A. It’s not either/or, it’s both/and. The writer can write whatever s/he wants to write; the reader can interpret any way that they do. That’s the beauty of art. I am sure I’m more critical of stories involving Asian adoption because that’s my experience, because I have been involved in the Korean adult adoptee community for so long, because I’ve had limited but profound experiences working alongside Korean birth mothers, because I’ve professionally interacted with lots of adoptive parents, and because I’m a writer – so when Korean adoption or Chinese adoption is written in a story and they get all the smaller nuances wrong, it’s irritating. I might not pick up on those things if I didn’t have the community or the personal and professional experiences, etc.
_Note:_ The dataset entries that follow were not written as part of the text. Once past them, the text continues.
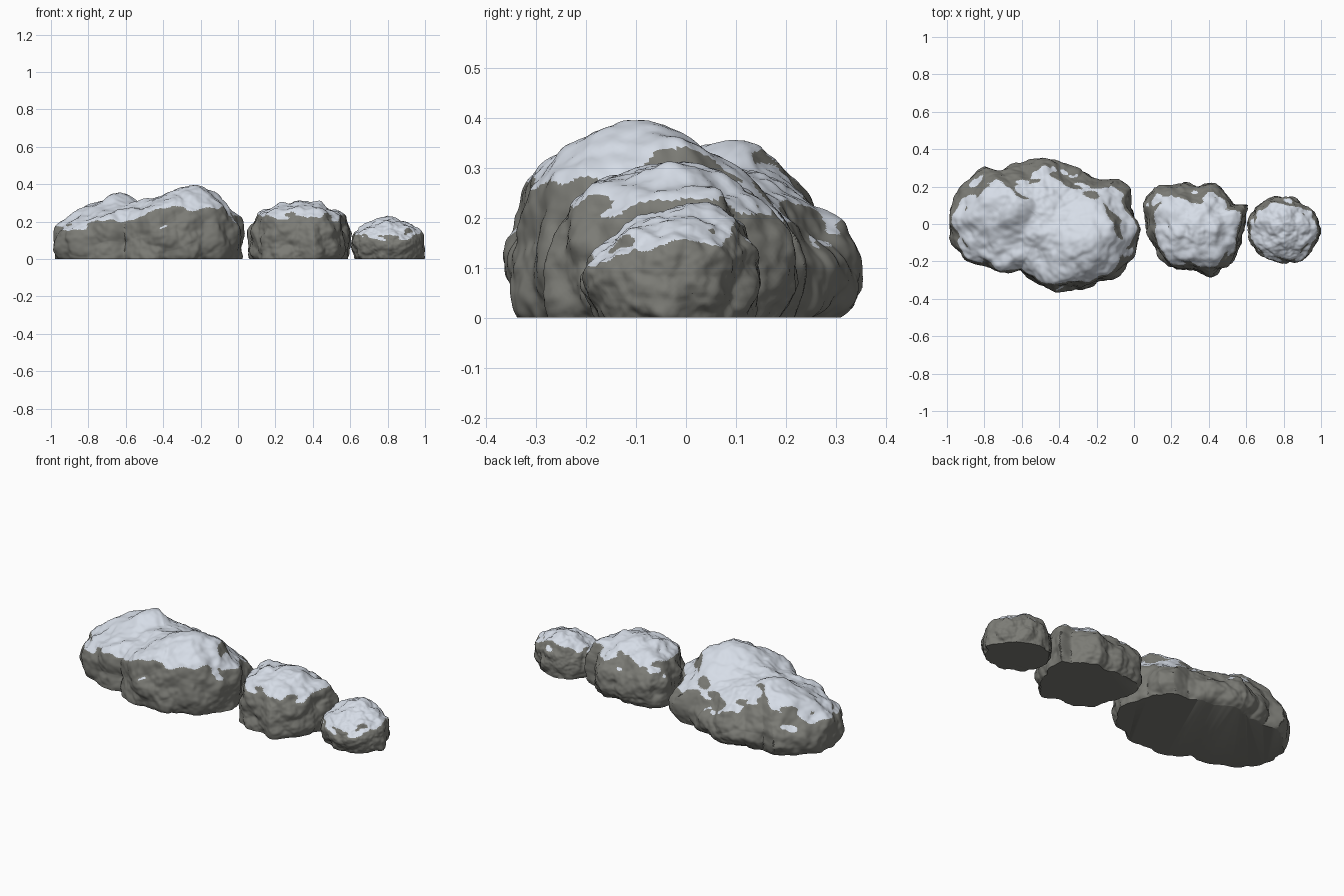
import bpy, bmesh, math
from mathutils import Vector, noise

cube = bpy.data.objects.get("Cube")
if cube:
    bpy.data.objects.remove(cube, do_unlink=True)


def make_material(name, color):
    mat = bpy.data.materials.new(name)
    mat.use_nodes = True
    mat.diffuse_color = (*color, 1)
    shader = mat.node_tree.nodes["Principled BSDF"]
    shader.inputs["Base Color"].default_value = (*color, 1)
    shader.inputs["Roughness"].default_value = 0.9
    return mat


STONE = make_material("grey stone", (0.2, 0.2, 0.18))
SNOW = make_material("snow", (0.69, 0.74, 0.82))
BELLY = 0.08   # height of the widest section
ROOT = 0.16    # depth of the buried lower half


def plan_radius(outline, center):
    """Return a function giving the outline's distance from center at an angle."""
    polar = sorted((math.atan2(y - center[1], x - center[0]),
                    math.hypot(x - center[0], y - center[1])) for x, y in outline)
    turn = math.tau
    polar = ([(polar[-1][0] - turn, polar[-1][1])] + polar
             + [(polar[0][0] + turn, polar[0][1])])

    def radius(angle):
        for (a, ra), (b, rb) in zip(polar, polar[1:]):
            if a <= angle <= b:
                return ra + (rb - ra) * (angle - a) / max(b - a, 1e-6)
        return polar[0][1]
    return radius


def crown(x, y, base, humps):
    """Height of the top: a base level plus soft humps."""
    return base + sum(h * math.exp(-((x - hx) ** 2 + (y - hy) ** 2) / w ** 2)
                      for hx, hy, w, h in humps)


def roughness(p, size, seed):
    """Rounded lumps with creases, broken up by softer noise."""
    q = p / size + Vector((seed, seed, seed))
    lumps = 0.5 - noise.voronoi(q)[0][0]
    return lumps * 0.7 + 0.5 * noise.fractal(q * 1.3, 1.0, 2.1, 3)


def soft_normals(bm, rounds):
    """Vertex normals averaged with their neighbours, so snow ignores small bumps."""
    normals = [v.normal.copy() for v in bm.verts]
    rings = [[e.other_vert(v).index for e in v.link_edges] for v in bm.verts]
    for _ in range(rounds):
        normals = [sum((normals[j] for j in ring), n).normalized()
                   for n, ring in zip(normals, rings)]
    return normals


def make_rock(name, outline, center, base, humps, slopes,
              lump, bump, seed, detail):
    bm = bmesh.new()
    bmesh.ops.create_icosphere(bm, subdivisions=detail, radius=1)
    radius = plan_radius(outline, center)
    front, side, back = slopes   # higher is steeper and squarer

    # Dome over the plan outline, roughened outward
    for v in bm.verts:
        d = v.co.normalized()
        flat = math.hypot(d.x, d.y)
        facing = d.y / max(flat, 1e-6)
        power = side + abs(facing) * ((back if facing > 0 else front) - side)
        q = d / (flat ** power + abs(d.z) ** power) ** (1 / power)
        r = radius(math.atan2(d.y, d.x)) - 0.15 * bump
        x, y = center[0] + q.x * r, center[1] + q.y * r
        rise = crown(x, y, base, humps) - BELLY if q.z > 0 else ROOT
        p = Vector((x, y, BELLY + q.z * rise))
        v.co = p + d * bump * roughness(p, lump, seed)

    # Snow settles on upward faces, less on the back and near the ground
    bm.normal_update()
    bm.verts.index_update()
    normals = soft_normals(bm, detail - 3)
    for f in bm.faces:
        c = f.calc_center_median()
        n = sum((normals[v.index] for v in f.verts), Vector()).normalized()
        patch = 0.14 * noise.noise(c * 11 + Vector((seed, 0, 0)))
        height = min(c.z / base - 0.85, 0.1) * 0.4
        f.material_index = int(n.z + patch + height - 0.12 * n.y > 0.6 and c.z > 0.06)

    # Flat underside
    bmesh.ops.bisect_plane(bm, geom=bm.verts[:] + bm.edges[:] + bm.faces[:],
                           plane_co=(0, 0, 0), plane_no=(0, 0, 1), clear_inner=True)
    rim = [e for e in bm.edges if e.is_boundary]
    for f in bmesh.ops.holes_fill(bm, edges=rim, sides=0)["faces"]:
        f.material_index = 0
    bmesh.ops.recalc_face_normals(bm, faces=bm.faces[:])

    mesh = bpy.data.meshes.new(name)
    bm.to_mesh(mesh)
    bm.free()
    mesh.materials.append(STONE)
    mesh.materials.append(SNOW)
    rock = bpy.data.objects.new(name, mesh)
    bpy.context.collection.objects.link(rock)
    bpy.ops.object.select_all(action='DESELECT')
    rock.select_set(True)
    bpy.context.view_layer.objects.active = rock
    bpy.ops.object.shade_smooth_by_angle(angle=math.radians(40))


# Long twin-humped boulder
make_rock("large_rock",
          [(-1, 0), (-.96, .13), (-.89, .24), (-.81, .32), (-.72, .29), (-.61, .32),
           (-.49, .375), (-.37, .33), (-.28, .27), (-.18, .235), (-.07, .245),
           (-.02, .19), (-.02, .09), (.04, -.02), (.03, -.11), (-.02, -.21),
           (-.1, -.28), (-.18, -.32), (-.32, -.34), (-.42, -.37), (-.53, -.31),
           (-.61, -.25), (-.72, -.265), (-.8, -.23), (-.9, -.19), (-.97, -.11)],
          center=(-.48, 0), base=.25,
          humps=[(-.2, -.16, .27, .165), (-.66, .15, .18, .11)],
          slopes=(3.2, 3.3, 1.8), lump=.17, bump=.045, seed=3.7, detail=7)

# Blocky middle boulder
make_rock("middle_rock",
          [(.06, .15), (.1, .2), (.22, .21), (.35, .21), (.42, .225), (.5, .165),
           (.54, .11), (.605, .1), (.595, 0), (.56, -.08), (.55, -.16), (.48, -.24),
           (.41, -.28), (.32, -.24), (.19, -.23), (.11, -.13), (.07, 0)],
          center=(.33, -.02), base=.28, humps=[(.34, -.03, .15, .025)],
          slopes=(3.2, 3.4, 2), lump=.11, bump=.035, seed=11.3, detail=6)

# Small round boulder
make_rock("small_rock",
          [(.61, .015), (.66, .1), (.81, .15), (.9, .11), (.98, .04), (1, -.05),
           (.94, -.16), (.82, -.21), (.71, -.19), (.63, -.11)],
          center=(.81, -.03), base=.19, humps=[(.8, .03, .12, .035)],
          slopes=(1.8, 2.4, 2.8), lump=.08, bump=.026, seed=21.9, detail=6)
Most writers don’t think of adoption as a social and political issue. They may not be aware for instance that every 2-3 years since 1999, there is an international conference of South Korean adopted persons where anywhere from 400-700 adult Korean adoptees from the U.S., Canada, Europe, Australia, and Asia attend; they may not know that Korean adoptees living in S. Korea have been grass-roots organizing to change adoption legislation in the country, working with single mom groups to reduce stigma for single parenting, etc. They may not know that the U.S. sends hundreds of children (the majority of them are black or bi-racial) OUT of the U.S. in intercountry adoption placements to adoptive parents in Canada, UK, Europe. They probably don’t know that intercountry adoptees are being deported because their adoptive parents never obtain their U.S. citizenship. What I’m getting to is that many writers still see adoption as “birth parent gave up/abandoned/lost child, child was adopted by infertile adoptive parents” narrative, and so the story lines follow the emotional effects of this narrative.